Quantum Griffiths singularities in the transverse-field Ising spin glass

Muyu Guo, R. Bhatt

Research output: Contribution to journalArticle

87 Scopus citations

Abstract

We report a Monte Carlo study of the effects of fluctuations in the bond distribution of Ising spin glasses in a transverse magnetic field, in the paramagnetic phase in the T→0 limit. Rare, strong fluctuations give rise to Griffiths singularities, which can dominate the zero-temperature behavior of these quantum systems, as originally demonstrated by McCoy for one-dimensional (d=1) systems. Our simulations are done on a square lattice in d=2 and a cubic lattice in d=3, for a Gaussian distribution of nearest neighbor (only) bonds. In d=2, where the linear susceptibility was found to diverge at the critical transverse field strength (Formula presented) for the order-disorder phase transition at T=0, the average nonlinear susceptibility (Formula presented) diverges in the paramagnetic phase for Γ well above (Formula presented), as is also demonstrated in the accompanying paper by Rieger and Young. In d=3, the linear susceptibility remains finite at (Formula presented), and while Griffiths singularity effects are certainly observable in the paramagnetic phase, the nonlinear susceptibility appears to diverge only rather close to (Formula presented). These results show that Griffiths singularities remain persistent in dimensions above one (where they are known to be strong), though their magnitude decreases monotonically with increasing dimensionality (there being no Griffiths singularities in the limit of infinite dimensionality).

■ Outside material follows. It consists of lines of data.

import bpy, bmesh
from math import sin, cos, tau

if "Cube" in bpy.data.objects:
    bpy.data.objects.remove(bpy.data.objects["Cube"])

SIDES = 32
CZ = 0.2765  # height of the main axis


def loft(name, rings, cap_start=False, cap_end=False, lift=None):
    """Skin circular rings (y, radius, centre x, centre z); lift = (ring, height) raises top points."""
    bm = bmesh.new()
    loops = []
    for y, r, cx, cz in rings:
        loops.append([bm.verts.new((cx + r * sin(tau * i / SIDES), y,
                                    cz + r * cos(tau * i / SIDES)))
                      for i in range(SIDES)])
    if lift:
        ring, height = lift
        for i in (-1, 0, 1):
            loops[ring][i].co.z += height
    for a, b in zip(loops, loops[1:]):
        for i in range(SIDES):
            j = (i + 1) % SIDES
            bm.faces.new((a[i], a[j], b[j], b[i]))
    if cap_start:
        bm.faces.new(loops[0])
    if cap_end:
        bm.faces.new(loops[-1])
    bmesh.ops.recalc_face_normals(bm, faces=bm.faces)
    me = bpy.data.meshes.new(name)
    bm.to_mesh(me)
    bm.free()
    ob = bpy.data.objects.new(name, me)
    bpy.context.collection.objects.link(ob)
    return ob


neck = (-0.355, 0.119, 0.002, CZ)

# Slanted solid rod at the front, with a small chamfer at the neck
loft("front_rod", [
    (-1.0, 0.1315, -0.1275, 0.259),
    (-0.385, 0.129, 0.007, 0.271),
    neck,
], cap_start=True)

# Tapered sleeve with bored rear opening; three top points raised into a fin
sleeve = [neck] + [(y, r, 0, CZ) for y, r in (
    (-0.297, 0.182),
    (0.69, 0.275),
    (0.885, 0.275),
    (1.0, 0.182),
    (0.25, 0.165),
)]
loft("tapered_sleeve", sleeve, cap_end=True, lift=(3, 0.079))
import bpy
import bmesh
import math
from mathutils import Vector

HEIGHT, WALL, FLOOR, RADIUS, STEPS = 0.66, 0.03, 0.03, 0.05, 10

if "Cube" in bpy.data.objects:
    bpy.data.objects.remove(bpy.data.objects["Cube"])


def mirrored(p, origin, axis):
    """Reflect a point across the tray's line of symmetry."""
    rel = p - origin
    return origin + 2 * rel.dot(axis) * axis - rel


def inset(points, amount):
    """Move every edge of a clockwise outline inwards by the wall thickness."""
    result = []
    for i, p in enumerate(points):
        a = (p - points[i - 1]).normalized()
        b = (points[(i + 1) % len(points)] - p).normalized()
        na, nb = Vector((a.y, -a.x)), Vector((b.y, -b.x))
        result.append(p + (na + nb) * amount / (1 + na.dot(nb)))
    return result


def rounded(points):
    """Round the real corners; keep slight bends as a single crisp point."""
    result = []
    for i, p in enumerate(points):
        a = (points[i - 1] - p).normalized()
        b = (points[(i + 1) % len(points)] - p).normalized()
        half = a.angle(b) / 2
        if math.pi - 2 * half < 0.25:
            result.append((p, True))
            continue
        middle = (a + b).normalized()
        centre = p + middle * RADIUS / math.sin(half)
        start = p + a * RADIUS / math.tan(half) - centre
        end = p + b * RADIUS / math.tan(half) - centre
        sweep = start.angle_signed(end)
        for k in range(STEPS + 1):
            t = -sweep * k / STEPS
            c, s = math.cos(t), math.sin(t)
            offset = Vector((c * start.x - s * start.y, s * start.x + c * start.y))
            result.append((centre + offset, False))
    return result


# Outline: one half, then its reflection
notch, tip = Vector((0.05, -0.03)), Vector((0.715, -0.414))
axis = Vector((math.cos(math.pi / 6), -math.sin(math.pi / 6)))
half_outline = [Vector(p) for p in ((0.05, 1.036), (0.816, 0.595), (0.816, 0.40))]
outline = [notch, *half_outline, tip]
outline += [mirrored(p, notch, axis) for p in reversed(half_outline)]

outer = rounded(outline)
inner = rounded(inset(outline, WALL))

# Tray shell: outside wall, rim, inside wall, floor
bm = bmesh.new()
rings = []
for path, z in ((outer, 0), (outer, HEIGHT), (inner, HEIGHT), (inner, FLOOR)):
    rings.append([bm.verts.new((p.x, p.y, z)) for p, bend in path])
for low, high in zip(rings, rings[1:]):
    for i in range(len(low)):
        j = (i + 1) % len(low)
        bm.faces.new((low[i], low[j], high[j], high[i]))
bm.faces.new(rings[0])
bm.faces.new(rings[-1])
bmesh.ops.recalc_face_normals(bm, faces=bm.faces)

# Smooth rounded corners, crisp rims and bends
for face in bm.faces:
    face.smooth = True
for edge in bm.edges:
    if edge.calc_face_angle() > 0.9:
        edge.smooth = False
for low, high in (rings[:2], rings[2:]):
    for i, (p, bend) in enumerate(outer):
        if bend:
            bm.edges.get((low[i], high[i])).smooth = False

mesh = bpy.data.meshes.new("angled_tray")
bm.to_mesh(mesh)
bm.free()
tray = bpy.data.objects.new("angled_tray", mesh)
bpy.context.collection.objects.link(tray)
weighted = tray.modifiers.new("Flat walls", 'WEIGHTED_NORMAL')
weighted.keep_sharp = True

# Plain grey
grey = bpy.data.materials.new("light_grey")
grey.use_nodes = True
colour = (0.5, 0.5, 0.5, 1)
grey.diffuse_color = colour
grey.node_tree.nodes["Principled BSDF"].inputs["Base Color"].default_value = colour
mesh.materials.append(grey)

Original languageEnglish (US)
Pages (from-to)3336-3342
Number of pages7
JournalPhysical Review B - Condensed Matter and Materials Physics
Volume54
Issue number5
DOIs
StatePublished - Jan 1 1996

All Science Journal Classification (ASJC) codes

  • Electronic, Optical and Magnetic Materials
  • Condensed Matter Physics

Fingerprint Dive into the research topics of 'Quantum Griffiths singularities in the transverse-field Ising spin glass'. Together they form a unique fingerprint.

  • Cite this